I Have Regerts
I’ve spent years trying to come to terms with some of the things I’ve done — from locking a nun in a bathroom (she was mean, and it’s still kinda funny) to dating a guy who turned out to be racially intolerant (it was a blind date and I didn’t know, but still…major regert).
The Rearview Mirror
The thing about looking backward is that we are able to see exactly where we took the wrong turns. That whole thing about 20/20 vision and hindsight? It’s true.
But here’s what else I’ve learned. There’s no possible way to make it through the roadmap of life without making a wrong turn here and there. It’s how we learn and grow. It’s how we learned to walk and talk. We fell a few times; we adorably said ‘shit’ instead of ‘sit’ a few times.
All of our mistakes — and what we learn from them — come together to make us who we are.
Should I Write That?
A LOT of our ideas come from personal experience, so it’s not a stretch to say there’s a little bit of truth in all of our writing. But there’s a gray line between truth and fiction, and it’s easy to find ourselves in the ‘should I really write that’ conundrum?
So what if the protagonist in your latest novel has a whole lot in common with Crazy Aunt Laurel? They both happen to be hoarders with more than 37 cats living in abandoned grain silos in Kansas. They are both fascinatingly gifted with eidetic memories and often tapped by the FBI for their abilities. Other than those minor details, there are no similarities whatsoever.
Your dilemma? Your character is brilliant, and your readers will love her! But Aunt Laurel isn’t going to be thrilled. Should you write the character you’ve developed?
The Reality of Fiction
Many of the people in our real worlds don’t enjoy the half-truths we share in our make-believe worlds. Again, I get it. If I didn’t want anyone to know about the Grape MadDog (for the love of all that is holy) that I snuck in high school, I probably shouldn’t have paid that senior with the fake I.D. twenty bucks for it.
I chose the cat hoarder lady example above because it’s fairly innocuous. Did Aunt Laural really, truly, deep down in her cat-loving soul believe that no one would EVER notice the fact that she has 37 cats? Of course not! What she wanted to do was HIDE the fact that she has a cat hoarding problem.

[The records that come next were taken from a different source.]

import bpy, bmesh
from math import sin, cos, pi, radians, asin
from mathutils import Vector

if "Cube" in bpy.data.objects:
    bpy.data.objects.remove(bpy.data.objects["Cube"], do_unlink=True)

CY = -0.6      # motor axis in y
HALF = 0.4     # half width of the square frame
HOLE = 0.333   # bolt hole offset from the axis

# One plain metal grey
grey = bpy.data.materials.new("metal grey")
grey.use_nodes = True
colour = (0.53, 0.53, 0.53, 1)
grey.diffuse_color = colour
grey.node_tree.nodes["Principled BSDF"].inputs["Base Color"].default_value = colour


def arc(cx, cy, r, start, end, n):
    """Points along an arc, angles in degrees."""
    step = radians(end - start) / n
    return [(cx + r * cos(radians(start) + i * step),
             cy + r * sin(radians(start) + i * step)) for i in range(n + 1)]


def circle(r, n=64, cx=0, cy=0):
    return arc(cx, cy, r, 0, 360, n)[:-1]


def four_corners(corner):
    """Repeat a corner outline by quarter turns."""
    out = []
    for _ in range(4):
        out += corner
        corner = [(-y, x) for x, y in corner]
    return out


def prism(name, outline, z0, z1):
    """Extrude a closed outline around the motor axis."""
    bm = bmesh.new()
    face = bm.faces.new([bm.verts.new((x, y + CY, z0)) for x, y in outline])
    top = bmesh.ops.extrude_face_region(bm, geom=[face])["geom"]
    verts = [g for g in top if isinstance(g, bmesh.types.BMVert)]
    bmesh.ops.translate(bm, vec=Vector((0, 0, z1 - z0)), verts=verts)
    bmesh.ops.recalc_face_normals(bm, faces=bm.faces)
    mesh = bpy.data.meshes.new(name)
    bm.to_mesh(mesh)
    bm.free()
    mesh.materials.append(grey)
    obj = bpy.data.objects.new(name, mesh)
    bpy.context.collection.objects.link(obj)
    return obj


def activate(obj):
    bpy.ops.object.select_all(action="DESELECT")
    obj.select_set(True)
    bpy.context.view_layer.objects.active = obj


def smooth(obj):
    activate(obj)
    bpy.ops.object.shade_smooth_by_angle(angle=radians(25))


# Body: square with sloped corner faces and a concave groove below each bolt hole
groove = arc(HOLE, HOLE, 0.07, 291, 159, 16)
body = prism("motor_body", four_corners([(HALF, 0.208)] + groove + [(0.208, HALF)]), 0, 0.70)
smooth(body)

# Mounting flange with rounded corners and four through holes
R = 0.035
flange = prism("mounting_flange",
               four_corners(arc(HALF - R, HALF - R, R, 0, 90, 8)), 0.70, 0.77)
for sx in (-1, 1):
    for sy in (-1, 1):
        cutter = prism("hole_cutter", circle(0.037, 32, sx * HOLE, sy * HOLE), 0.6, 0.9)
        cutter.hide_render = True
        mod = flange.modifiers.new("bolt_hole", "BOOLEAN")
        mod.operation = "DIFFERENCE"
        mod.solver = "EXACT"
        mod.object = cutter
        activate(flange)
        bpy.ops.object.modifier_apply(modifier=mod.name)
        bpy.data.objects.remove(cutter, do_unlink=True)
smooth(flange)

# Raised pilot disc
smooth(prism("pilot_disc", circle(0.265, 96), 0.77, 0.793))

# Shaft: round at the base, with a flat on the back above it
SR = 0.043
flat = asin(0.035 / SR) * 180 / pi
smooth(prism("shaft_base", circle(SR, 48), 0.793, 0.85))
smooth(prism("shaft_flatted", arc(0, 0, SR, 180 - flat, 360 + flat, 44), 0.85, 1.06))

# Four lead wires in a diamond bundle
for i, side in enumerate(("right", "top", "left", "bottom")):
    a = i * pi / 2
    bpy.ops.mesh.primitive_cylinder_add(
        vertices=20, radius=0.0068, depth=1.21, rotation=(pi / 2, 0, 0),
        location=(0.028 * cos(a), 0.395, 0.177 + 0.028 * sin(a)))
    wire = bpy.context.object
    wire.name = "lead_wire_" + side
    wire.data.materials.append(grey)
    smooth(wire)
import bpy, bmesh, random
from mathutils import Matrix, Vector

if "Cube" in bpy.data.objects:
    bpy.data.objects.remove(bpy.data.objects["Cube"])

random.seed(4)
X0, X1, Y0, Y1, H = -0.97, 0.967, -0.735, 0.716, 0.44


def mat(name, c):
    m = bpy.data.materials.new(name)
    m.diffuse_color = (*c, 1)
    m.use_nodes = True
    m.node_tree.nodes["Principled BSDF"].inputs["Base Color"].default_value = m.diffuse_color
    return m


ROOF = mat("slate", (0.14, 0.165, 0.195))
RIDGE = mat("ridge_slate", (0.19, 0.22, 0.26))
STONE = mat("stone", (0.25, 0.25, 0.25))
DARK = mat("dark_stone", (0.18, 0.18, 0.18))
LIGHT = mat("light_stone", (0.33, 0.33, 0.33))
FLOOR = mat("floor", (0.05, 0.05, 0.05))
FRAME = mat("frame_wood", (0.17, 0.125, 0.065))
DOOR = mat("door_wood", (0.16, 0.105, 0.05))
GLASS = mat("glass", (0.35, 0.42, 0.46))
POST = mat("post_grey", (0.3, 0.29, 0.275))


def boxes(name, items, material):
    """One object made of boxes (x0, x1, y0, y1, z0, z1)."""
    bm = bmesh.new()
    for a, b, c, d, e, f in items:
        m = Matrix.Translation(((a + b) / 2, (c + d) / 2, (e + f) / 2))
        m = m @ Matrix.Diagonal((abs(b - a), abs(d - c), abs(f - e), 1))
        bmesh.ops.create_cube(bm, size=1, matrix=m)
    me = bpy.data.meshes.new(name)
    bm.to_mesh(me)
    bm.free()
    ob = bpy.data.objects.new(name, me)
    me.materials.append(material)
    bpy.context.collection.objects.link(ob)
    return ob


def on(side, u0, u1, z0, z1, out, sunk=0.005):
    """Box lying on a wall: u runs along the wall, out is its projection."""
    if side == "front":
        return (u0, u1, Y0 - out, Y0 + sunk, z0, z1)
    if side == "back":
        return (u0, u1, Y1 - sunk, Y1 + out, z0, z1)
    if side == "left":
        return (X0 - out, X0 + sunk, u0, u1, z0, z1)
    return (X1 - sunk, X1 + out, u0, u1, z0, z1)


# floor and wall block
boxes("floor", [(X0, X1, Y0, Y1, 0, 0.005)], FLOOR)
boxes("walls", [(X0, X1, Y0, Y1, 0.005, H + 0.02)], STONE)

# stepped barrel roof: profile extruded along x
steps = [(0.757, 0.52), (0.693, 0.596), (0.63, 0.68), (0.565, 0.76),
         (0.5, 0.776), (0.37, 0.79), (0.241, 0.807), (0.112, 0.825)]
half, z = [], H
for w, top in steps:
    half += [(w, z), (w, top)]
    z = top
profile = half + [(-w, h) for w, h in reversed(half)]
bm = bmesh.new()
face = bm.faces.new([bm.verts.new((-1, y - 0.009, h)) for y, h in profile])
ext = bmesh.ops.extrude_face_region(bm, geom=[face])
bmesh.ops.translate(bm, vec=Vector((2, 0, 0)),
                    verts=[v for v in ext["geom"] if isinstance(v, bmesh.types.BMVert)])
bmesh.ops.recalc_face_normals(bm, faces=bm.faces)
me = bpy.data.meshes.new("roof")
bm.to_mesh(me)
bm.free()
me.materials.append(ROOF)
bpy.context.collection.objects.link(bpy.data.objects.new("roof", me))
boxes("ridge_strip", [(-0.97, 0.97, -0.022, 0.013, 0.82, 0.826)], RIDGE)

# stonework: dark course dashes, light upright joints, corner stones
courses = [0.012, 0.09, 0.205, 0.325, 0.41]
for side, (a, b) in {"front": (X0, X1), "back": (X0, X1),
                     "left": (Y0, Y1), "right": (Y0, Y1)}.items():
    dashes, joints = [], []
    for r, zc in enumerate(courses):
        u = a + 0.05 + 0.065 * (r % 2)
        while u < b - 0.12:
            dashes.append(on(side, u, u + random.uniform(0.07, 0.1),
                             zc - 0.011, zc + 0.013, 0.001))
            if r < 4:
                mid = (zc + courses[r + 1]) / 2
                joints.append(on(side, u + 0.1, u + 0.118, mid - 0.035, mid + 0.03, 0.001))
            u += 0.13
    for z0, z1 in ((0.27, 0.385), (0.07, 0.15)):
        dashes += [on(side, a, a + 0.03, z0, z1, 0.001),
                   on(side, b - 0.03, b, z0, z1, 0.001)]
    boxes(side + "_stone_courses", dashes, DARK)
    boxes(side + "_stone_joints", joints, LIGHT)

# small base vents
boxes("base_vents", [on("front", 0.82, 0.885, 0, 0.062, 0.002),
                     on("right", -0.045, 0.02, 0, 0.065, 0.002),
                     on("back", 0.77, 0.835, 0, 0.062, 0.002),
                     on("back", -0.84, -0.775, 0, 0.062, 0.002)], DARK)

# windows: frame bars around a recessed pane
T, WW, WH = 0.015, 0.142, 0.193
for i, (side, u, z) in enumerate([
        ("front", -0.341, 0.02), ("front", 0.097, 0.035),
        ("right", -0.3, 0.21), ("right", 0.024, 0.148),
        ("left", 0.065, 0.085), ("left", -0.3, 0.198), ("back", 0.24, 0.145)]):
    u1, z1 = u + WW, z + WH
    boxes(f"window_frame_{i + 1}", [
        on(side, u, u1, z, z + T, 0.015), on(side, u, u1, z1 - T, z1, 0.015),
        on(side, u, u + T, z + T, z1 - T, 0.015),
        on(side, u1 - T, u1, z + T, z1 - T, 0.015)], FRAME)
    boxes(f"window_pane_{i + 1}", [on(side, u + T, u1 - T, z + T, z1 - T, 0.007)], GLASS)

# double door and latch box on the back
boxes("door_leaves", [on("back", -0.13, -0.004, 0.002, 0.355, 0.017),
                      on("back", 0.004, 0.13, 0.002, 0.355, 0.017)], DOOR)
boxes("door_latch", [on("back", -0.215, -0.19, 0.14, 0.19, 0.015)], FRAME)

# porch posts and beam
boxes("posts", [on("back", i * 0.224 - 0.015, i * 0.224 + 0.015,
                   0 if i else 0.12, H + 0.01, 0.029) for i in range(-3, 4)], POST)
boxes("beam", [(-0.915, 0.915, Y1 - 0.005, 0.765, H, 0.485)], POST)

The Line Is Still Gray
There’s really no hard and fast rule. You’ve seen the “shocking” best sellers and tell-all insider tales that get released on the regular. Some writers have no qualms about literally telling ALL. The decision is yours. Just remember that with that decision come repercussions. (You will not be getting a Christmas card from Aunt Laurel if you call her out by name and neglect to change up at least a few of the facts!)
Most writers probably fall somewhere in the middle. Life gives us ideas. And then imagination, our muse, and a teensy-tiny bit of maybe-I-shouldn’t-write-that work together to help us come up with a recreated version of “alternate facts.” (Thank you, Kelly Anne Conway for this term.)
You Are But the Scribe
In the end, if you ever question whether or not you have permission to write the truth…sure, you do! It’s already out there. They, whoever is inspiring you at the moment, created the story…you’re just writing it down.